* [What you will do]:
The expected answer is the set of lines in the data below between the line holding "(.14, .1, .22), (.60, .1, .10), (.45, .1, .06)], .015, True)" and the line holding "cut(pod, recess)", inclusive, written out exactly.

- - -

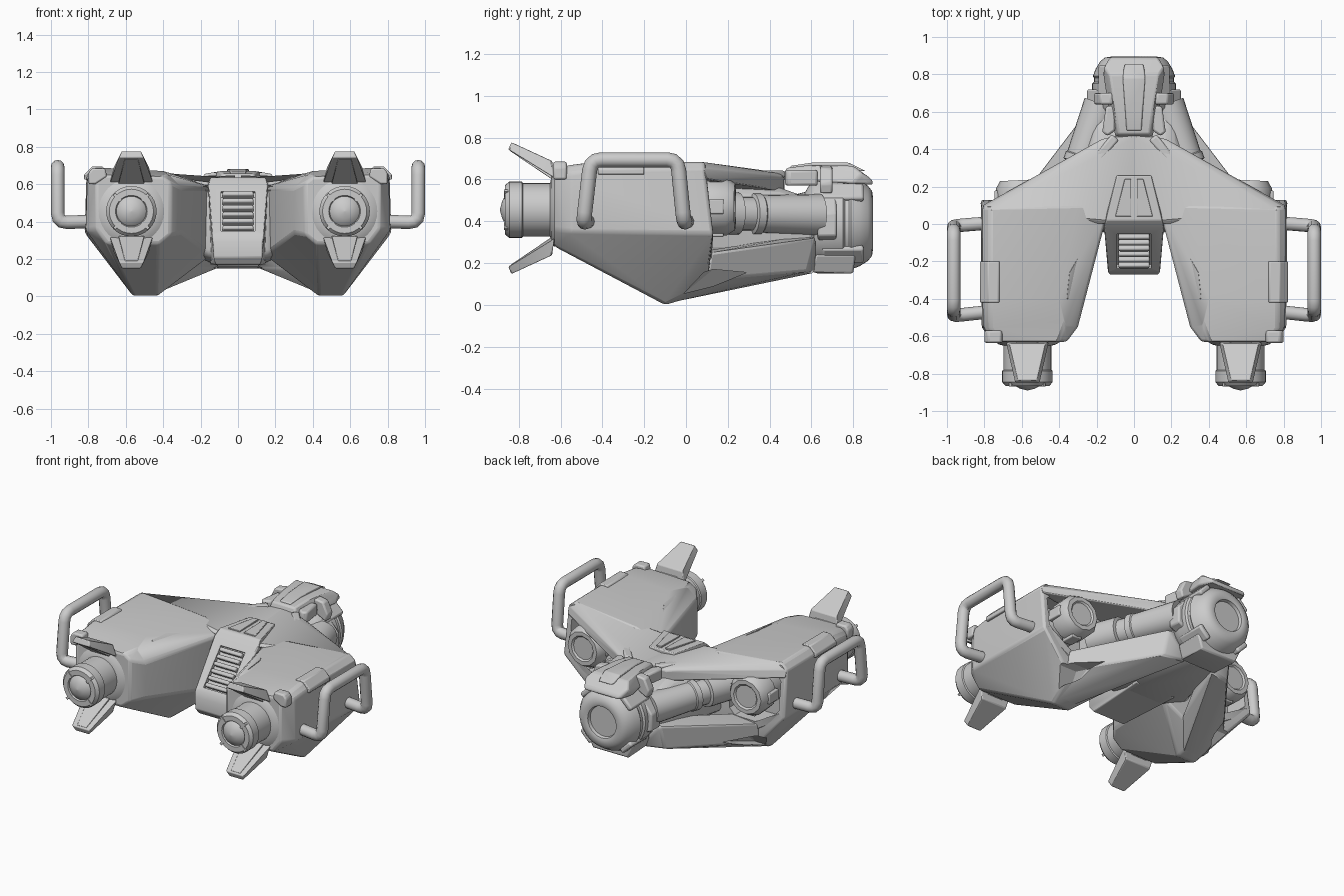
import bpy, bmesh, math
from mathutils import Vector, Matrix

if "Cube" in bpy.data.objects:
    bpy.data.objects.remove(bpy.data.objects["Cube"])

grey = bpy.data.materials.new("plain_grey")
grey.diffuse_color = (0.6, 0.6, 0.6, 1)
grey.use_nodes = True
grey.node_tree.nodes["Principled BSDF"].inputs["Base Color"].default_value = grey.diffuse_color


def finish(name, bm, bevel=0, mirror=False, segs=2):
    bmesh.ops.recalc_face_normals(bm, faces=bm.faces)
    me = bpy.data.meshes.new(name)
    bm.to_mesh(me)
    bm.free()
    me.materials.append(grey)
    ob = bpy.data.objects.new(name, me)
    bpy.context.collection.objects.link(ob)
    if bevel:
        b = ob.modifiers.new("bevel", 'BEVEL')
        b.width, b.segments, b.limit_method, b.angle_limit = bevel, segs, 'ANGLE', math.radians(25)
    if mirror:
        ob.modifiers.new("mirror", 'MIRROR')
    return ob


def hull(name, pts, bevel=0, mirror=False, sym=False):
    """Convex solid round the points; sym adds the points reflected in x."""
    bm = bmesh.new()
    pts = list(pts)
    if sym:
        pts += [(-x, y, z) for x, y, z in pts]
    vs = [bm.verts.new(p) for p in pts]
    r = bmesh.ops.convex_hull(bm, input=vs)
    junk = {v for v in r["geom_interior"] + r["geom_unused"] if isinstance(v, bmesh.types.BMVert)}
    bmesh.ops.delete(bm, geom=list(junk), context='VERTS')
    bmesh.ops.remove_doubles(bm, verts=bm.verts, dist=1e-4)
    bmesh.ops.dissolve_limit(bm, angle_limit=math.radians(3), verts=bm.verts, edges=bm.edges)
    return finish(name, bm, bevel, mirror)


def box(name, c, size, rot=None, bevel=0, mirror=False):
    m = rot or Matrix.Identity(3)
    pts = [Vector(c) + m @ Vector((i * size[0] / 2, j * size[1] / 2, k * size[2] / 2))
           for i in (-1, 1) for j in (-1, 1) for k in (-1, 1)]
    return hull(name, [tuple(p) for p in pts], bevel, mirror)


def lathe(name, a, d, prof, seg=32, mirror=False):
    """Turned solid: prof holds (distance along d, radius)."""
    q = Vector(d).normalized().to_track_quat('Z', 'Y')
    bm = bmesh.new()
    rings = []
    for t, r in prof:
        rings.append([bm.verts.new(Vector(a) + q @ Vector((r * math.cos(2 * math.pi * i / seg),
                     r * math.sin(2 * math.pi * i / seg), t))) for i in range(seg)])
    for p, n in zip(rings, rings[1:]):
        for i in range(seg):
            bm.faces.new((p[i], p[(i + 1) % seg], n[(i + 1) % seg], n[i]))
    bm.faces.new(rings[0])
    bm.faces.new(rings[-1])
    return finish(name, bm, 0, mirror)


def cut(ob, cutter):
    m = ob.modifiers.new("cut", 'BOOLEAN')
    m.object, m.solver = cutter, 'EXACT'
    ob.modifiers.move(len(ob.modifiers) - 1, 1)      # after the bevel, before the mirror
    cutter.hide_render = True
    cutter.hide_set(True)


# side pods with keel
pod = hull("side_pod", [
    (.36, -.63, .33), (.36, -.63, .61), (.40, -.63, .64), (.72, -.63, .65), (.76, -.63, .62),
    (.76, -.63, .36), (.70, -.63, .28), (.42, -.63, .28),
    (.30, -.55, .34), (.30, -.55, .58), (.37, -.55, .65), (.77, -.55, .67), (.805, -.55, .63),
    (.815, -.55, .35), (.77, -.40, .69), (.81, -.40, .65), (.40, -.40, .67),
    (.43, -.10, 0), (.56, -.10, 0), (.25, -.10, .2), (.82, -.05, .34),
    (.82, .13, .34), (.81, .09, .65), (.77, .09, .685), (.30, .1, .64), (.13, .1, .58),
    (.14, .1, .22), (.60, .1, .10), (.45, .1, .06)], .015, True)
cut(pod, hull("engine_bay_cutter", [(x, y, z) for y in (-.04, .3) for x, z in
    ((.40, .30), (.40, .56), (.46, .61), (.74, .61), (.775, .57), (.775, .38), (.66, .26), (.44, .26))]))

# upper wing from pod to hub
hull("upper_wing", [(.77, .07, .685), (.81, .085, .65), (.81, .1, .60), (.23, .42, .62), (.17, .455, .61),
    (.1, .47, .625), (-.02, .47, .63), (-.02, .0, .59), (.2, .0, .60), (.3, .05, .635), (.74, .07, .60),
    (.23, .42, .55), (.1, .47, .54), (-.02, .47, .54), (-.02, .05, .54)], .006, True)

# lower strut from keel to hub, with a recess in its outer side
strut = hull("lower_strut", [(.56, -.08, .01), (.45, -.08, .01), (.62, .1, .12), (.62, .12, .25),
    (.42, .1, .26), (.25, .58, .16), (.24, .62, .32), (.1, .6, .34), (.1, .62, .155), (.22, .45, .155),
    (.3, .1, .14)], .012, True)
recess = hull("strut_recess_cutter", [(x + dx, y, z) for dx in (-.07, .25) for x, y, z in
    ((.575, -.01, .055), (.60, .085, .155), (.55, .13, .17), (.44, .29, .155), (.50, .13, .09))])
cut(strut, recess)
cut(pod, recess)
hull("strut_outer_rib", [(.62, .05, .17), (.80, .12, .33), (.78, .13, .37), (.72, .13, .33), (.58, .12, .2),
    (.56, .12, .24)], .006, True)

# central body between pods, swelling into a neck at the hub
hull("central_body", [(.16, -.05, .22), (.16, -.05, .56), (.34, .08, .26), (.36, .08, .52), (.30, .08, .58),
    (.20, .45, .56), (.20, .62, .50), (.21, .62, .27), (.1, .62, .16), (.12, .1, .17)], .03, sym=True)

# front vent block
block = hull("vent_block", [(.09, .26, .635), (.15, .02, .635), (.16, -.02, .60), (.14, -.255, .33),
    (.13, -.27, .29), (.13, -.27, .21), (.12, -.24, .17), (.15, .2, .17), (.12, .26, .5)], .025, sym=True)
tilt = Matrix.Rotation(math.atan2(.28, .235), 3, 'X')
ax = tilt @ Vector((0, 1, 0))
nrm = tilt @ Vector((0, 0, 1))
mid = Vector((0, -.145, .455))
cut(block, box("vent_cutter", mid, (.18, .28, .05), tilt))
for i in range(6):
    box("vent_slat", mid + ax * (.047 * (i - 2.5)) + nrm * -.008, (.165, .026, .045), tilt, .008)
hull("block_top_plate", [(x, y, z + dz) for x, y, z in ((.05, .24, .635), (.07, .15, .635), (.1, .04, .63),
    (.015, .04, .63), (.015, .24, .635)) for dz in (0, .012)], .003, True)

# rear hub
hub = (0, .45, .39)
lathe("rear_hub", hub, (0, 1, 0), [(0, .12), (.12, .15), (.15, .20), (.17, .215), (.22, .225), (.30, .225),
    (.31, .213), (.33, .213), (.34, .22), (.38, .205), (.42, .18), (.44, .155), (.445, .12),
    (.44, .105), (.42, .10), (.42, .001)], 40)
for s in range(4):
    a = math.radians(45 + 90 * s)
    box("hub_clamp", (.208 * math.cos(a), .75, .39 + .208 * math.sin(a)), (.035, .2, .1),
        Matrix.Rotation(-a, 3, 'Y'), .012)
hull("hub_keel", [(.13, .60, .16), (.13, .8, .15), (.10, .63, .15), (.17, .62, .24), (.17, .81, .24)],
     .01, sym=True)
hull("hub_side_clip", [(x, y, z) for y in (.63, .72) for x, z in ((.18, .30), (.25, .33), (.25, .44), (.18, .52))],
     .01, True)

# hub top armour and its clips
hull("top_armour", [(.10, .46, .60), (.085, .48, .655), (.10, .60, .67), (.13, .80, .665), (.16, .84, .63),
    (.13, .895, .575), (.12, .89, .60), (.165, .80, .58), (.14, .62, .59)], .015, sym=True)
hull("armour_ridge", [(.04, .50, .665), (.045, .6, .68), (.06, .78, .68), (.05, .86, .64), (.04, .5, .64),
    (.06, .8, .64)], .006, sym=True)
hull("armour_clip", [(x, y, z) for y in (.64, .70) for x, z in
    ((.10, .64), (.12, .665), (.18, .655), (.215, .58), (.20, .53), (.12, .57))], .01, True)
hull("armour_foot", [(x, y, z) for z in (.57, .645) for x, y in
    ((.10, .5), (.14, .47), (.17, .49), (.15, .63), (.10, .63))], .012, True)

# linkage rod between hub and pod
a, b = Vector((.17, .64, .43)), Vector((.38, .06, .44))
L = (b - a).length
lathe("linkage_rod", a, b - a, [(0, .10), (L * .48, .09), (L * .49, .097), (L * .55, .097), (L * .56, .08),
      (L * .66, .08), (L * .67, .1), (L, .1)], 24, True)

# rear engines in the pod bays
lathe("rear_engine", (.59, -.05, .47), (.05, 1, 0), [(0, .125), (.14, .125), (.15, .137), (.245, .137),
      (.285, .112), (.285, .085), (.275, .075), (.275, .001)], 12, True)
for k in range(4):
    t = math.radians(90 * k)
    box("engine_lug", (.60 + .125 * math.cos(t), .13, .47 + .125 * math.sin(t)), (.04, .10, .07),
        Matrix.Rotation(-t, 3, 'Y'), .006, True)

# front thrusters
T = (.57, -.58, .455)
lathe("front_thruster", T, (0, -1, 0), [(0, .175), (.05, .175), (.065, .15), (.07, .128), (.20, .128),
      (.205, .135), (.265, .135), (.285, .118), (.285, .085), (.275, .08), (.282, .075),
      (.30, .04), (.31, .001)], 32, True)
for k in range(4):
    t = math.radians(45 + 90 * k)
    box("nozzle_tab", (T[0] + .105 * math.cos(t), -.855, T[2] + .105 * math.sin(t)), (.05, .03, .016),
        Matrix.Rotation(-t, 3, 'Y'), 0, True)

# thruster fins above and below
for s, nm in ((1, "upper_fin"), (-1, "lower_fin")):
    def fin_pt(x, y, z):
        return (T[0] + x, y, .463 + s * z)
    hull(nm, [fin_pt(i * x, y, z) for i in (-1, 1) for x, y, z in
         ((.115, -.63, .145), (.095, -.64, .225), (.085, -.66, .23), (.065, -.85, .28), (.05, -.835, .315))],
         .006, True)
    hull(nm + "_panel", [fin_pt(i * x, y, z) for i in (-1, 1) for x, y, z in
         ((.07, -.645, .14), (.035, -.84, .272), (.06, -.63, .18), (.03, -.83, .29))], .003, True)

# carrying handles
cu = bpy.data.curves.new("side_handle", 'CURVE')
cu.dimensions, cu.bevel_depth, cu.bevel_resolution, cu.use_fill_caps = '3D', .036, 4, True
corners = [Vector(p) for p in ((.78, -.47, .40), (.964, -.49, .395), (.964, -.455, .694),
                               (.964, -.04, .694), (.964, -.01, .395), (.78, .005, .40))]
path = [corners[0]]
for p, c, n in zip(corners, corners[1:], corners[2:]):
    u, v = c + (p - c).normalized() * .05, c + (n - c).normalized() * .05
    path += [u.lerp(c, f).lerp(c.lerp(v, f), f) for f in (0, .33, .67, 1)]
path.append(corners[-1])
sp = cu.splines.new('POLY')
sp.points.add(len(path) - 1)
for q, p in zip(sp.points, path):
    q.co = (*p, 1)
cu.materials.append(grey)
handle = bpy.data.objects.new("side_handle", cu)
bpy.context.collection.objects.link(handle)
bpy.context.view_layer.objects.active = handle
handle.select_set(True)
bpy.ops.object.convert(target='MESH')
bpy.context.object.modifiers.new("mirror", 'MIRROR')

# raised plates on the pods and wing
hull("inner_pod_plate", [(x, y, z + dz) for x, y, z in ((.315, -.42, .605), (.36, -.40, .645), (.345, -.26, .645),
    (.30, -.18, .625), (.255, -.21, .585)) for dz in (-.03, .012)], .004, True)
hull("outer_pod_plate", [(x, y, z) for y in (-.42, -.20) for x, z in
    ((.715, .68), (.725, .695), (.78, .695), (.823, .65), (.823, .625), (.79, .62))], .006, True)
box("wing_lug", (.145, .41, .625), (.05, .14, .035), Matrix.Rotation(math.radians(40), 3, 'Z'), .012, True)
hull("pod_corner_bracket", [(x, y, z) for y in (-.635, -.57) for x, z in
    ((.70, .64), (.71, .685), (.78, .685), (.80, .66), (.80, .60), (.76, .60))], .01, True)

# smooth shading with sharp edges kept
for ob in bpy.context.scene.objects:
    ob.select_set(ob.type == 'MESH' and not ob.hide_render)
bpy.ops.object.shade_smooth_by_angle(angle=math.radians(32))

- - -

* [Answer to the exercise]:
    (.14, .1, .22), (.60, .1, .10), (.45, .1, .06)], .015, True)
cut(pod, hull("engine_bay_cutter", [(x, y, z) for y in (-.04, .3) for x, z in
    ((.40, .30), (.40, .56), (.46, .61), (.74, .61), (.775, .57), (.775, .38), (.66, .26), (.44, .26))]))

# upper wing from pod to hub
hull("upper_wing", [(.77, .07, .685), (.81, .085, .65), (.81, .1, .60), (.23, .42, .62), (.17, .455, .61),
    (.1, .47, .625), (-.02, .47, .63), (-.02, .0, .59), (.2, .0, .60), (.3, .05, .635), (.74, .07, .60),
    (.23, .42, .55), (.1, .47, .54), (-.02, .47, .54), (-.02, .05, .54)], .006, True)

# lower strut from keel to hub, with a recess in its outer side
strut = hull("lower_strut", [(.56, -.08, .01), (.45, -.08, .01), (.62, .1, .12), (.62, .12, .25),
    (.42, .1, .26), (.25, .58, .16), (.24, .62, .32), (.1, .6, .34), (.1, .62, .155), (.22, .45, .155),
    (.3, .1, .14)], .012, True)
recess = hull("strut_recess_cutter", [(x + dx, y, z) for dx in (-.07, .25) for x, y, z in
    ((.575, -.01, .055), (.60, .085, .155), (.55, .13, .17), (.44, .29, .155), (.50, .13, .09))])
cut(strut, recess)
cut(pod, recess)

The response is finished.